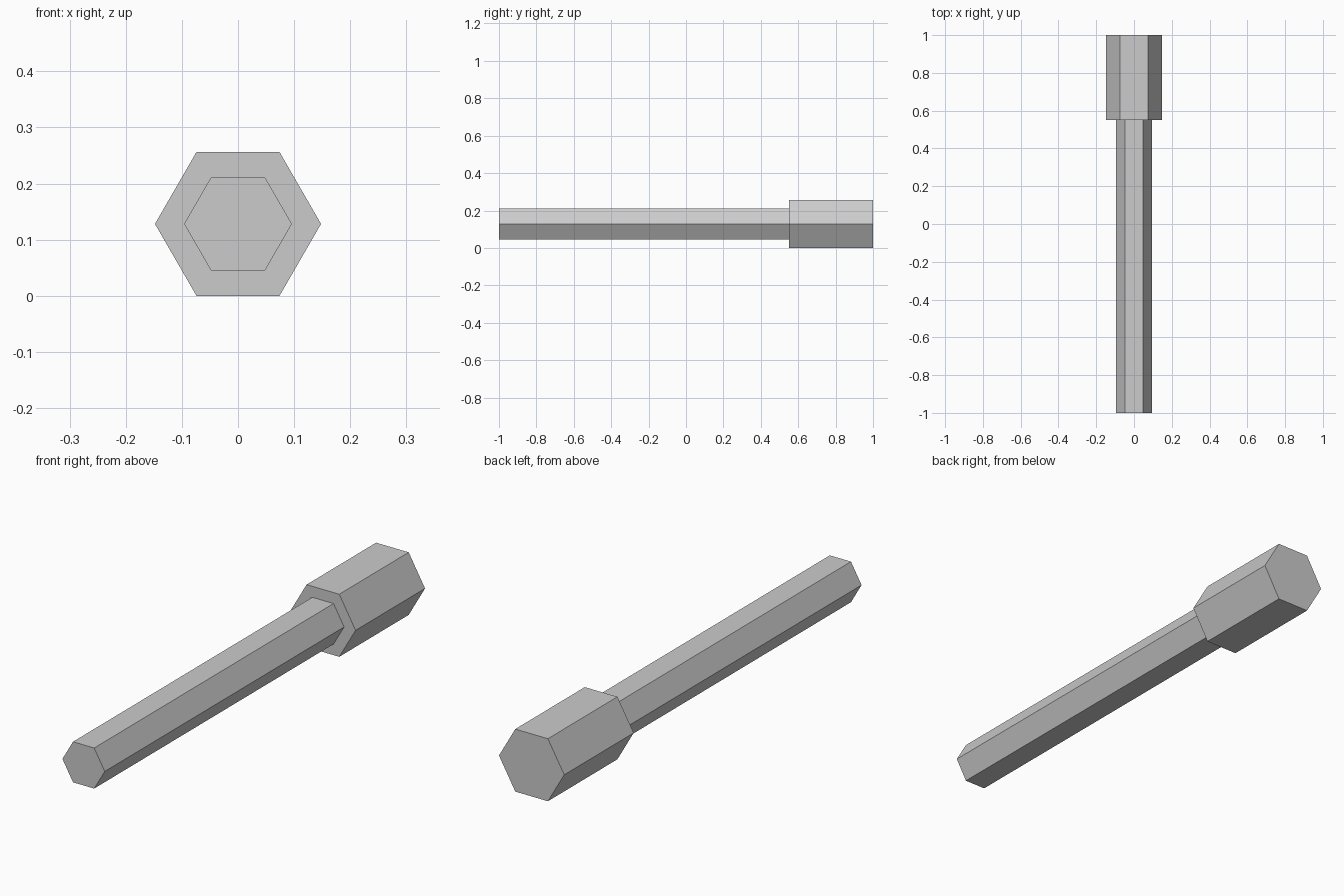
import bpy
import math

cube = bpy.data.objects.get("Cube")
if cube:
    bpy.data.objects.remove(cube, do_unlink=True)

HEAD_RADIUS = 0.148
SHAFT_RADIUS = 0.096
AXIS_Z = HEAD_RADIUS * math.cos(math.pi / 6)  # head rests on a flat side
STEP_Y = 0.55

grey = bpy.data.materials.new("plain grey")
grey.use_nodes = True
colour = (0.6, 0.6, 0.6, 1)
grey.diffuse_color = colour
grey.node_tree.nodes["Principled BSDF"].inputs["Base Color"].default_value = colour


def hex_bar(name, radius, y_start, y_end):
    """Six-sided bar along y, with corners pointing left and right."""
    bpy.ops.mesh.primitive_cylinder_add(
        vertices=6, radius=radius, depth=y_end - y_start,
        location=(0, (y_start + y_end) / 2, AXIS_Z),
        rotation=(math.pi / 2, math.pi / 6, 0))
    bar = bpy.context.object
    bar.name = name
    bar.data.materials.append(grey)
    bpy.ops.object.transform_apply(location=False, rotation=True, scale=False)
    bpy.ops.object.shade_flat()
    return bar


# Long thin shaft towards the front, thick head at the back
hex_bar("shaft", SHAFT_RADIUS, -1, STEP_Y)
hex_bar("head", HEAD_RADIUS, STEP_Y, 1)
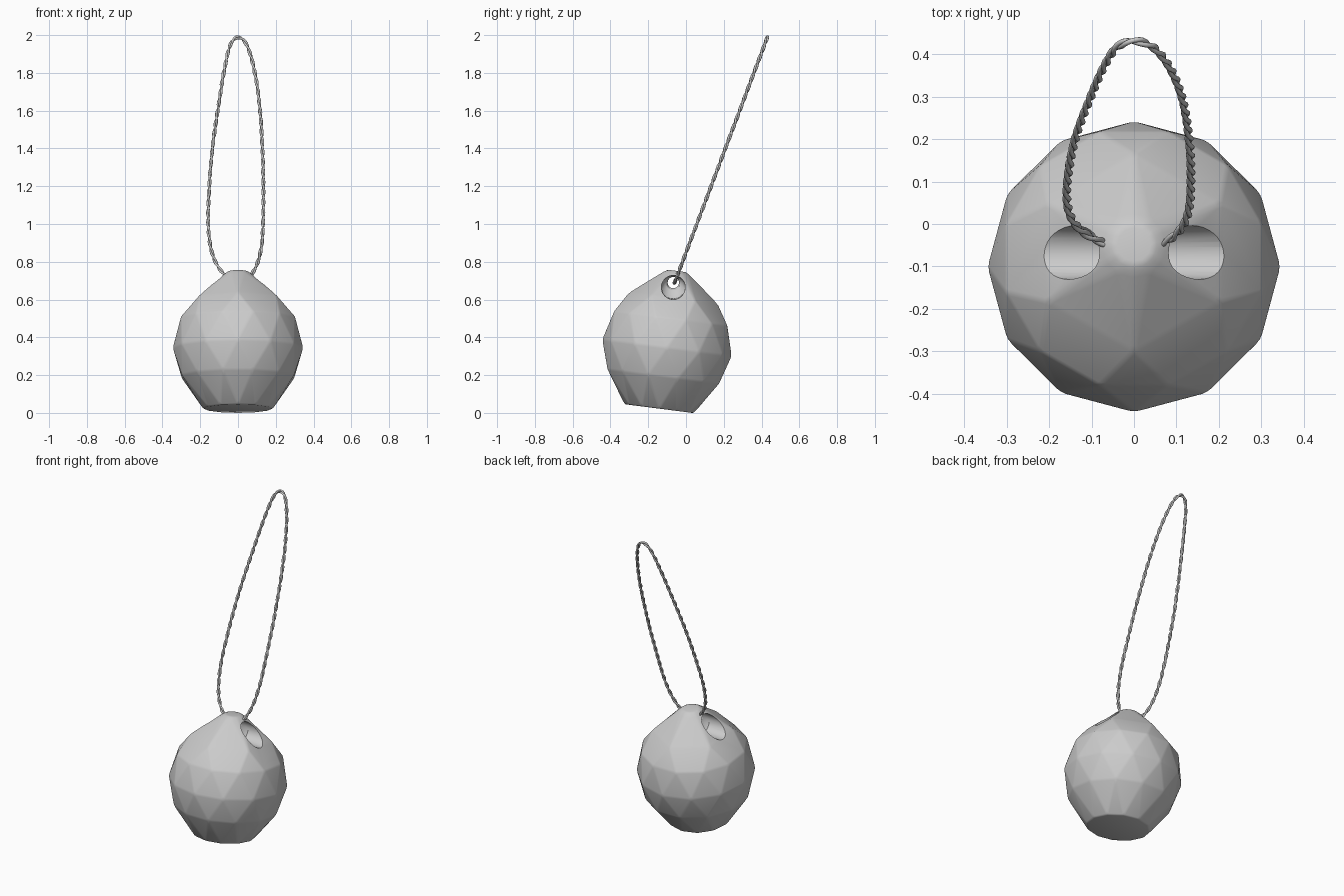
import bpy, bmesh, math
from mathutils import Vector, Matrix

if "Cube" in bpy.data.objects:
    bpy.data.objects.remove(bpy.data.objects["Cube"])

TILT = math.radians(-7.3)
CENTRE = Vector((0, -0.1, 0.352))


def activate(ob):
    bpy.ops.object.select_all(action='DESELECT')
    ob.select_set(True)
    bpy.context.view_layer.objects.active = ob


# Faceted ball: convex hull of rings (radius, height, sides, half-step offset)
rings = [(0.185, -0.33, 12, 0), (0.308, -0.158, 12, 0.5), (0.345, -0.005, 12, 0),
         (0.312, 0.152, 12, 0.5), (0.234, 0.262, 6, 0.5), (0.07, 0.392, 12, 0),
         (0.048, 0.405, 12, 0)]
bm = bmesh.new()
for r, z, n, off in rings:
    for i in range(n):
        a = 2 * math.pi * (i + off) / n
        bm.verts.new((r * math.cos(a), r * math.sin(a), z))
bmesh.ops.convex_hull(bm, input=bm.verts[:])
bmesh.ops.dissolve_limit(bm, angle_limit=0.01, verts=bm.verts[:], edges=bm.edges[:])
bmesh.ops.bevel(bm, geom=bm.edges[:], offset=0.008, segments=2, profile=0.5, affect='EDGES')
bmesh.ops.transform(bm, matrix=Matrix.Translation(CENTRE) @ Matrix.Rotation(TILT, 4, 'X'),
                    verts=bm.verts[:])
low = min(v.co.z for v in bm.verts)
bmesh.ops.translate(bm, vec=(0, 0, -low), verts=bm.verts[:])
me = bpy.data.meshes.new("faceted_ball")
bm.to_mesh(me)
bm.free()
ball = bpy.data.objects.new("faceted_ball", me)
bpy.context.collection.objects.link(ball)


# Cord tunnel and its two side recesses, turned as one profile along x
def tunnel_cutter():
    half = [(0.0, 0.03), (0.03, 0.03), (0.045, 0.036), (0.055, 0.05), (0.075, 0.062), (0.45, 0.068)]
    prof = [(-x, r) for x, r in reversed(half[1:])] + half
    bm = bmesh.new()
    n, loops = 32, []
    for x, r in prof:
        # wide recess sits a little lower than the tunnel
        zc = 0.69 - (r - 0.03) * 0.75
        loops.append([bm.verts.new((x, -0.067 + r * math.cos(2 * math.pi * i / n),
                                    zc + r * math.sin(2 * math.pi * i / n))) for i in range(n)])
    for a, b in zip(loops, loops[1:]):
        for i in range(n):
            bm.faces.new((a[i], a[(i + 1) % n], b[(i + 1) % n], b[i]))
    bm.faces.new(loops[0])
    bm.faces.new(loops[-1])
    bmesh.ops.recalc_face_normals(bm, faces=bm.faces[:])
    me = bpy.data.meshes.new("tunnel_cutter")
    bm.to_mesh(me)
    bm.free()
    ob = bpy.data.objects.new("tunnel_cutter", me)
    bpy.context.collection.objects.link(ob)
    ob.hide_render = True
    return ob


cutter = tunnel_cutter()
mod = ball.modifiers.new("tunnel", 'BOOLEAN')
mod.operation, mod.solver, mod.object = 'DIFFERENCE', 'EXACT', cutter
activate(ball)
bpy.ops.object.modifier_apply(modifier=mod.name)
bpy.data.objects.remove(cutter)
activate(ball)
bpy.ops.object.shade_smooth_by_angle(angle=math.radians(30))

# Cord path (x, z); it lies in a plane leaning back
path = [(0, 1.988), (0.045, 1.95), (0.085, 1.82), (0.115, 1.62), (0.131, 1.35), (0.134, 1.1),
        (0.128, 0.92), (0.105, 0.8), (0.06, 0.72), (0, 0.688), (-0.06, 0.72), (-0.12, 0.8),
        (-0.152, 0.92), (-0.157, 1.1), (-0.138, 1.38), (-0.1, 1.65), (-0.07, 1.83), (-0.04, 1.95)]
slope = 0.495 / 1.31
pts = [Vector((x, -0.06 + (z - 0.69) * slope, z)) for x, z in path]
normal = Vector((0, 1, -slope)).normalized()


def spline(t):
    n = len(pts)
    i = int(t) % n
    f = t - int(t)
    a, b, c, d = (pts[(i + k) % n] for k in (-1, 0, 1, 2))
    return 0.5 * (2 * b + (c - a) * f + (2 * a - 5 * b + 4 * c - d) * f ** 2
                  + (3 * b - a - 3 * c + d) * f ** 3)


# Resample evenly by length so the twist is regular
fine = [spline(i * len(pts) / 3600) for i in range(3600)]
dist = [0.0]
for i in range(3600):
    dist.append(dist[-1] + (fine[(i + 1) % 3600] - fine[i]).length)
COUNT, TURNS, even, j = 624, 26, [], 0
for k in range(COUNT):
    while dist[j + 1] < dist[-1] * k / COUNT:
        j += 1
    even.append(fine[j])

# Two strands twisted around each other
curve = bpy.data.curves.new("twisted_cord", 'CURVE')
curve.dimensions = '3D'
curve.bevel_depth = 0.0058
curve.bevel_resolution = 2
for s in range(2):
    sp = curve.splines.new('POLY')
    sp.points.add(COUNT - 1)
    sp.use_cyclic_u = True
    for k in range(COUNT):
        tangent = (even[(k + 1) % COUNT] - even[k - 1]).normalized()
        side = tangent.cross(normal)
        a = 2 * math.pi * TURNS * k / COUNT + math.pi * s
        p = even[k] + (side * math.cos(a) + normal * math.sin(a)) * 0.005
        sp.points[k].co = (*p, 1)
cord = bpy.data.objects.new("twisted_cord", curve)
bpy.context.collection.objects.link(cord)
activate(cord)
bpy.ops.object.convert(target='MESH')
bpy.ops.object.shade_smooth()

# Work order
Report every line containing the word "meshes" from the listing above.

# Result below
me = bpy.data.meshes.new("faceted_ball")
    me = bpy.data.meshes.new("tunnel_cutter")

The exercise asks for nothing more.